Check out the new California section

Can breast cancer be prevented?

HealthDiseases and IllnessesBreast CancerCancerFitnessHealth Organizations

Eating healthy foods and staying fit can help prevent breast cancer. But breast cancer may strike despite your best efforts to follow a healthy lifestyle.

So it is essential to schedule regular breast cancer screenings. The earlier a cancerous tumor is detected in your breast, the greater your chance of survival.

Lifestyle Risks You Can Control

  • Being obese or overweight.

  • Diet high in saturated fat.

  • More than 2 alcoholic drinks per day.

  • Too little physical activity.

  • Taking birth control pills for more than 10 years if under 35.

Additional Risks

  • Early menstruation; late menopause.

  • First child at an older age or not having given birth.

  • Age, especially over 65.

  • Moderately increased risk: family history of breast cancer, especially mother or sister; personal history of breast cancer of benign (non- cancer) breast disease; dense breast tissue.

  • High risk: past radiation therapy to the chest; hormone treatments; gene mutations, including BRCA1, BRCA2; a parent, brother, sister or child with these gene mutations; Li-Fraumeni, Cowden, or Bannayan-Riley-Ruvalcaba syndrome in self or first-degree relative.

Detection: Schedule Breast Screenings Regularly

The sooner you know you have cancer the sooner you can receive treatment. The cancer has less time to spread and your survival outlook will be more positive.

Screening Types

Self breast exams and clinical breast exams involve feeling for lumps with your fingertips.

Mammograms are breast x-rays. Go to the American College of Radiology Web site to find an accredited facility near you:

Magnetic resonance imaging (MRI) uses magnets and radio waves. (MRIs are not used routinely: although they are more sensitive than mammograms, they can miss some cancers that mammograms detect.)

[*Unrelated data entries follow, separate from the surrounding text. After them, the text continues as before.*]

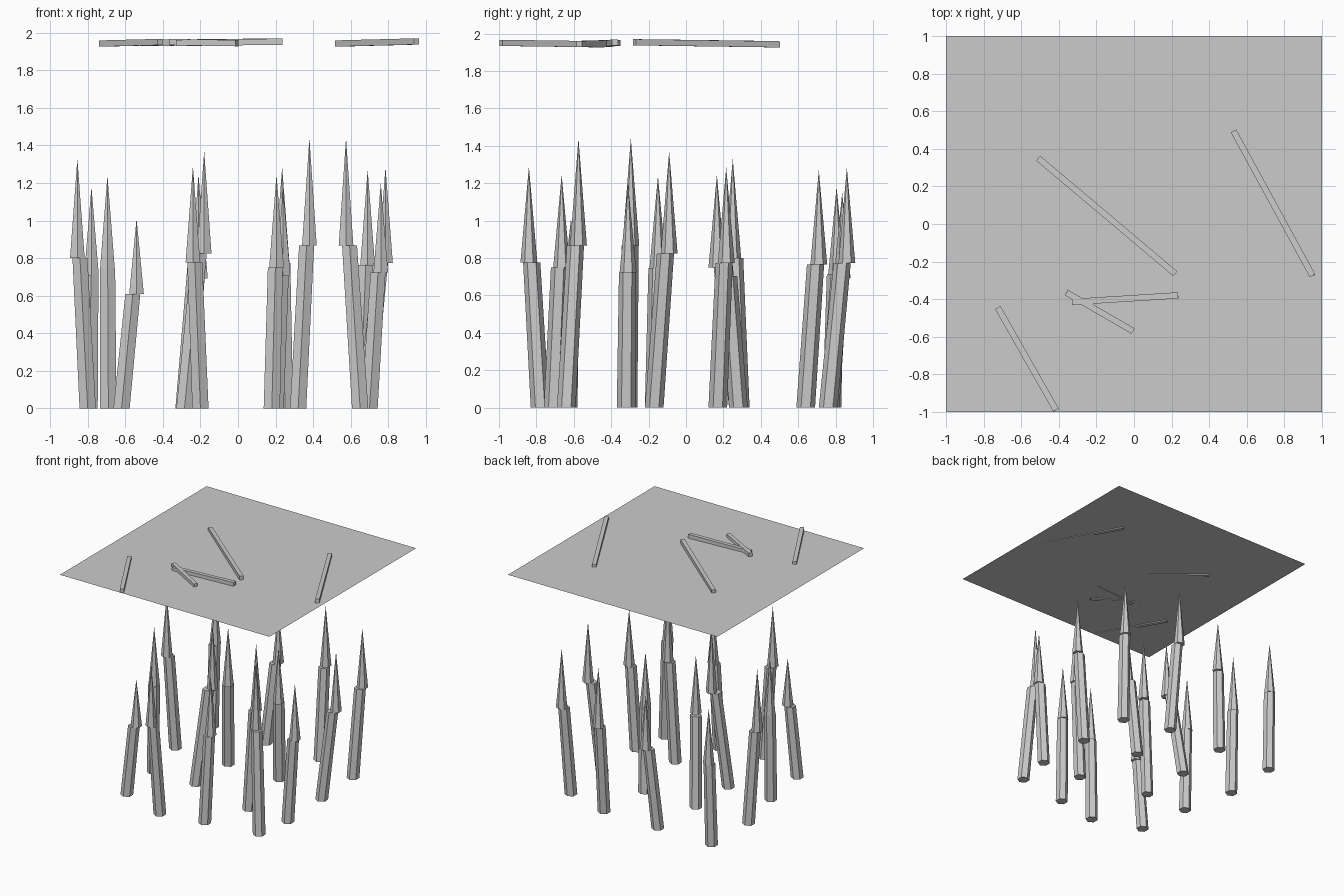
import bpy
from mathutils import Vector

if "Cube" in bpy.data.objects:
    bpy.data.objects.remove(bpy.data.objects["Cube"])

COVER_Z = 1.935

# base x, base y, tip x, tip y, tip z of each stake
STAKES = [
    (-.80, .29, -.855, .25, 1.33), (-.79, .78, -.78, .805, 1.18),
    (-.69, -.17, -.695, -.15, 1.24), (-.62, -.63, -.54, -.615, 1.01),
    (-.20, -.78, -.24, -.84, 1.29), (-.285, -.17, -.18, -.09, 1.37),
    (-.29, .28, -.21, .165, 1.245), (-.27, .77, -.20, .835, 1.15),
    (.18, -.71, .205, -.665, 1.245), (.32, -.31, .38, -.295, 1.44),
    (.20, .28, .24, .21, 1.17), (.25, .76, .235, .86, 1.285),
    (.65, -.64, .575, -.575, 1.44), (.70, -.32, .76, -.31, 1.20),
    (.68, .17, .785, .215, 1.285), (.65, .64, .69, .71, 1.27),
]

# stick end points lying on the cover
STICKS = [
    ((-.51, .35, 1.945), (.22, -.265, 1.953)),
    ((.53, .495, 1.942), (.95, -.275, 1.953)),
    ((-.33, -.415, 1.945), (.235, -.38, 1.952)),
    ((-.36, -.365, 1.950), (-.005, -.57, 1.944)),
    ((-.725, -.445, 1.942), (-.415, -.99, 1.950)),
]


def cone(name, r1, r2, height, location):
    bpy.ops.mesh.primitive_cone_add(vertices=6, radius1=r1, radius2=r2,
                                    depth=height, location=location)
    ob = bpy.context.object
    ob.name = name
    return ob


def stake(i, bx, by, tx, ty, tz):
    joint = tz * .602
    # leaning six-sided shaft: shear the top away from the base
    shaft = cone(f"stake_shaft_{i}", .05, .046, joint, (bx, by, joint / 2))
    for v in shaft.data.vertices:
        if v.co.z > 0:
            v.co.x += (tx - bx) * .75
            v.co.y += (ty - by) * .75
    # upright sharpened point
    cone(f"stake_point_{i}", .045, 0, tz - joint, (tx, ty, (tz + joint) / 2))


def stick(i, a, b):
    a, b = Vector(a), Vector(b)
    bpy.ops.mesh.primitive_cube_add(size=1, location=(a + b) / 2)
    ob = bpy.context.object
    ob.name = f"cover_stick_{i}"
    ob.scale = ((b - a).length, .033, .033)
    ob.rotation_euler = (b - a).to_track_quat('X', 'Z').to_euler()


for i, s in enumerate(STAKES, 1):
    stake(i, *s)

# thin sheet hiding the pit
bpy.ops.mesh.primitive_plane_add(size=2, location=(0, 0, COVER_Z))
bpy.context.object.name = "pit_cover"

for i, (a, b) in enumerate(STICKS, 1):
    stick(i, a, b)
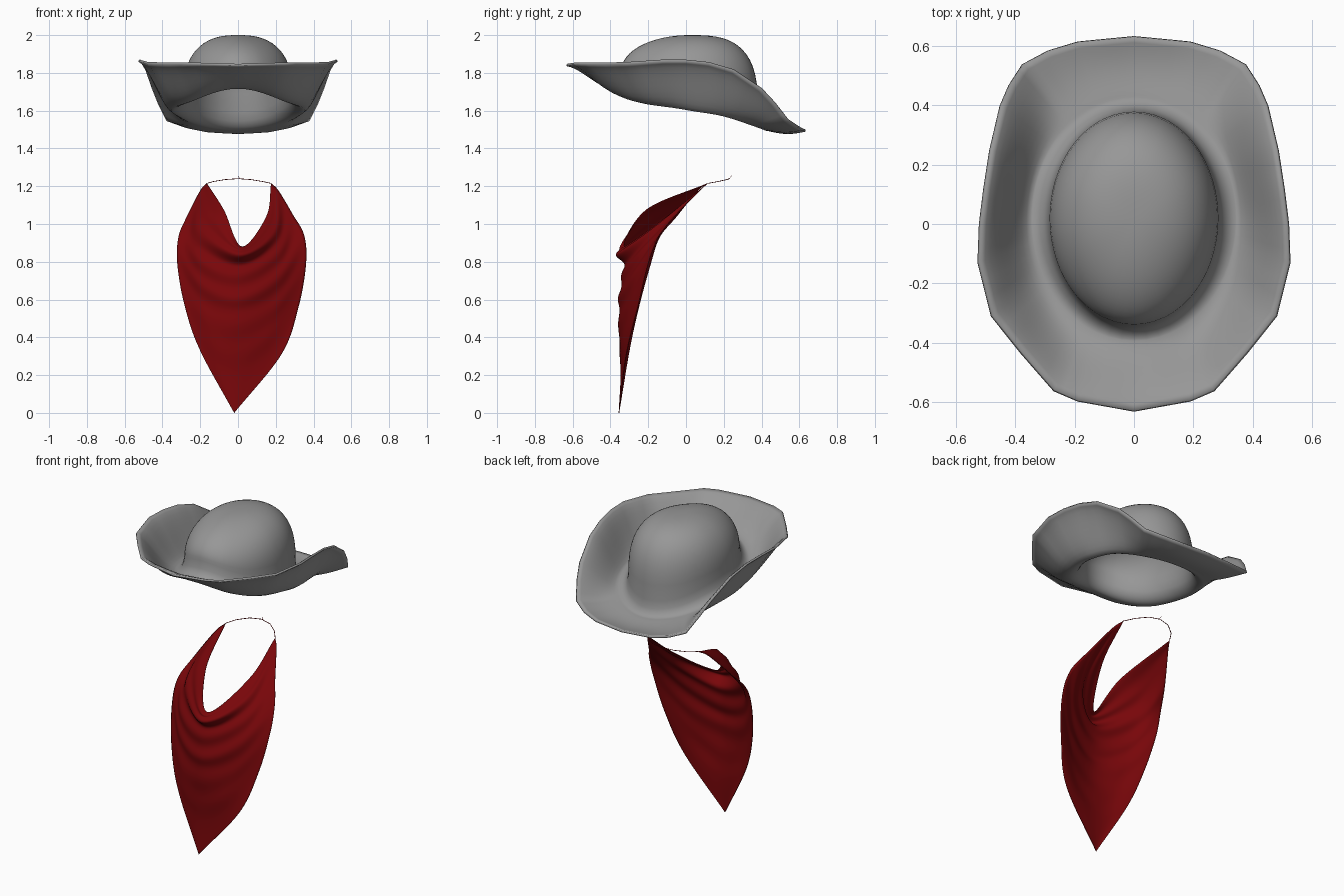
import bpy, bmesh, math
from mathutils import Vector

if "Cube" in bpy.data.objects:
    bpy.data.objects.remove(bpy.data.objects["Cube"])


def material(name, rgb):
    m = bpy.data.materials.new(name)
    m.diffuse_color = (*rgb, 1)
    m.use_nodes = True
    m.node_tree.nodes["Principled BSDF"].inputs["Base Color"].default_value = m.diffuse_color
    return m


grey = material("felt grey", (0.31, 0.31, 0.31))
red = material("cloth red", (0.19, 0.002, 0.003))


def grid_object(name, rows, mat, closed, thickness):
    """Skin a list of equal-length point rows into a smooth thin sheet."""
    bm = bmesh.new()
    vs = [[bm.verts.new(p) for p in r] for r in rows]
    n = len(rows[0])
    for a, b in zip(vs, vs[1:]):
        for i in range(n if closed else n - 1):
            j = (i + 1) % n
            bm.faces.new((a[i], a[j], b[j], b[i]))
    bmesh.ops.remove_doubles(bm, verts=bm.verts, dist=0.0004)
    bmesh.ops.recalc_face_normals(bm, faces=bm.faces)
    me = bpy.data.meshes.new(name)
    bm.to_mesh(me)
    bm.free()
    for p in me.polygons:
        p.use_smooth = True
    me.materials.append(mat)
    ob = bpy.data.objects.new(name, me)
    bpy.context.collection.objects.link(ob)
    s = ob.modifiers.new("thickness", 'SOLIDIFY')
    s.thickness = thickness
    s.offset = 0
    return ob


def catmull(pts, t):
    """Smooth curve through points, t in 0..len-1."""
    i = max(0, min(int(t), len(pts) - 2))
    f = t - i
    b, c = pts[i], pts[i + 1]
    a = pts[i - 1] if i > 0 else b * 2 - c
    d = pts[i + 2] if i + 2 < len(pts) else c * 2 - b
    return 0.5 * (2 * b + (c - a) * f + (2 * a - 5 * b + 4 * c - d) * f * f
                  + (3 * b - a - 3 * c + d) * f ** 3)


# Hat: half of the brim edge, front to back, then mirrored
half = [(0, -.632, 1.842), (.19, -.597, 1.848), (.27, -.562, 1.85), (.38, -.435, 1.85),
        (.48, -.31, 1.853), (.525, -.13, 1.865), (.52, 0, 1.865), (.505, .12, 1.853),
        (.485, .25, 1.815), (.45, .4, 1.715), (.42, .47, 1.64), (.375, .54, 1.55),
        (.29, .585, 1.52), (.19, .615, 1.502), (0, .633, 1.495)]
loop = [Vector(p) for p in half] + [Vector((-x, y, z)) for x, y, z in half[-2:0:-1]]
edge = []
for i, p in enumerate(loop):
    q = loop[(i + 1) % len(loop)]
    edge += [p.lerp(q, k / 3) for k in range(3)]
VALLEY = [1.725, 1.66, 1.61, 1.575, 1.51]      # brim low line at y = -.4 .. .4


def angle(e):
    return math.atan2(e.x / 0.53, -e.y / 0.635)


def corner(e):
    """1 at the two front corners of the brim, 0 at front centre and sides."""
    return math.sin(2 * angle(e)) ** 2 if e.y < 0 else 0


def oval(e, rx, ry):
    a = angle(e)
    y = 0.02 - 0.41 * math.cos(a)
    z = catmull(VALLEY, min(4, (y + 0.4) / 0.2)) - max(0, y - 0.4) * 0.4
    return Vector((rx * math.sin(a), 0.02 - ry * math.cos(a), z - 0.025 * corner(e)))


RISE = 0.095
hat_rows = []
for k in range(17):                       # crown rings, apex to base
    r = math.sin(k / 16 * math.pi / 2)
    ring = []
    for e in edge:
        p = oval(e, 0.28 * r, 0.355 * r)
        n = 2.5 - 0.5 * math.cos(angle(e))          # steeper wall at the back
        p.z += RISE
        p.z += (1.994 - p.z) * max(0, 1 - r ** n) ** (1 / n)
        ring.append(p)
    hat_rows.append(ring)
for k in range(1, 9):                     # fillet from the crown into the brim
    w = 1 - k / 8
    ring = []
    for e in edge:
        p = oval(e, 0.28 + 0.07 * (1 - w), 0.355 + 0.06 * (1 - w))
        p.z += RISE * (1 - math.sqrt(1 - w * w))
        ring.append(p)
    hat_rows.append(ring)
for k in range(1, 11):                    # brim rings, low line to edge
    t = k / 10
    ring = []
    for e in edge:
        b = oval(e, 0.35, 0.415)
        p = b.lerp(e, t)
        p.z = b.z + (e.z - b.z) * (0.7 * t * t * (3 - 2 * t) + 0.3 * t)
        dip = 0.014 * max(0, e.y / 0.635) ** 2 + 0.02 * corner(e)
        p.z -= dip * math.sin(math.pi * t)
        ring.append(p)
    hat_rows.append(ring)
grid_object("hat", hat_rows, grey, True, 0.012)

# Bandana: draped rows from the neck opening down to the tip
net = [[(-.165, .115, 1.215), (-.075, -.21, 1.075), (.02, -.325, .88), (.15, -.10, 1.04), (.175, .115, 1.215)],
       [(-.20, .06, 1.175), (-.18, -.20, 1.01), (.01, -.365, .85), (.19, -.18, .97), (.215, .07, 1.175)],
       [(-.27, -.05, 1.04), (-.21, -.24, .88), (0, -.33, .77), (.21, -.23, .87), (.29, -.05, 1.05)],
       [(-.315, -.14, .93), (-.20, -.28, .74), (0, -.35, .65), (.21, -.28, .74), (.35, -.14, .94)],
       [(-.32, -.19, .78), (-.18, -.30, .60), (0, -.355, .53), (.20, -.30, .60), (.36, -.20, .79)],
       [(-.28, -.25, .56), (-.14, -.33, .42), (0, -.352, .37), (.15, -.33, .42), (.32, -.255, .56)],
       [(-.20, -.30, .33), (-.10, -.335, .24), (-.01, -.345, .20), (.10, -.335, .24), (.23, -.315, .31)],
       [(-.02, -.355, 0)] * 5]
net = [[Vector(p) for p in r] for r in net]
cloth_rows = []
for i in range(85):
    v = i / 84 * 7
    row = []
    for j in range(49):
        s = j / 24 - 1
        p = catmull([catmull([r[c] for r in net], v) for c in range(5)], j / 48 * 4)
        # hanging folds, fading toward the sides and the tip
        fade = (1 - s * s) * max(0, 1 - v / 6) * min(1, v)
        p.y -= 0.013 * fade * math.sin(v * 6.0 + 1.8 * s)
        row.append(p)
    cloth_rows.append(row)
grid_object("bandana", cloth_rows, red, False, 0.003)


def cord(name, pts, radius):
    cu = bpy.data.curves.new(name, 'CURVE')
    cu.dimensions = '3D'
    cu.bevel_depth = radius
    cu.bevel_resolution = 1
    sp = cu.splines.new('POLY')
    sp.points.add(len(pts) - 1)
    for q, p in zip(sp.points, pts):
        q.co = (*p, 1)
    cu.materials.append(red)
    bpy.context.collection.objects.link(bpy.data.objects.new(name, cu))


# Thin tie around the back of the neck, and its loose end
cord("neck_tie", [(-.165, .115, 1.215), (-.13, .17, 1.225), (-.07, .215, 1.235), (0, .23, 1.24),
                  (.07, .215, 1.235), (.13, .17, 1.225), (.175, .115, 1.215)], 0.002)
cord("tie_end", [(.01, .23, 1.238), (0, .24, 1.255)], 0.001)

When to Begin Screening

Mammograms and MRIs are important because they can detect tumors when they are still too small to feel and before they cause symptoms.

The American Cancer Society recommends:

  • 20s and 30s: have a clinical breast exam every 3 years.

  • 40s: have a clinical breast exam and a mammogram every year.

  • At high risk: get an MRI and a mammogram every year, beginning at 30.

  • At moderately increased risk: consult your doctors about whether and when to add MRI screenings to your yearly mammogram.

For more information visit the American Cancer Society Web site at and the National Breast Cancer Foundation Web site at

Copyright © 2014, Los Angeles Times
Related Content
HealthDiseases and IllnessesBreast CancerCancerFitnessHealth Organizations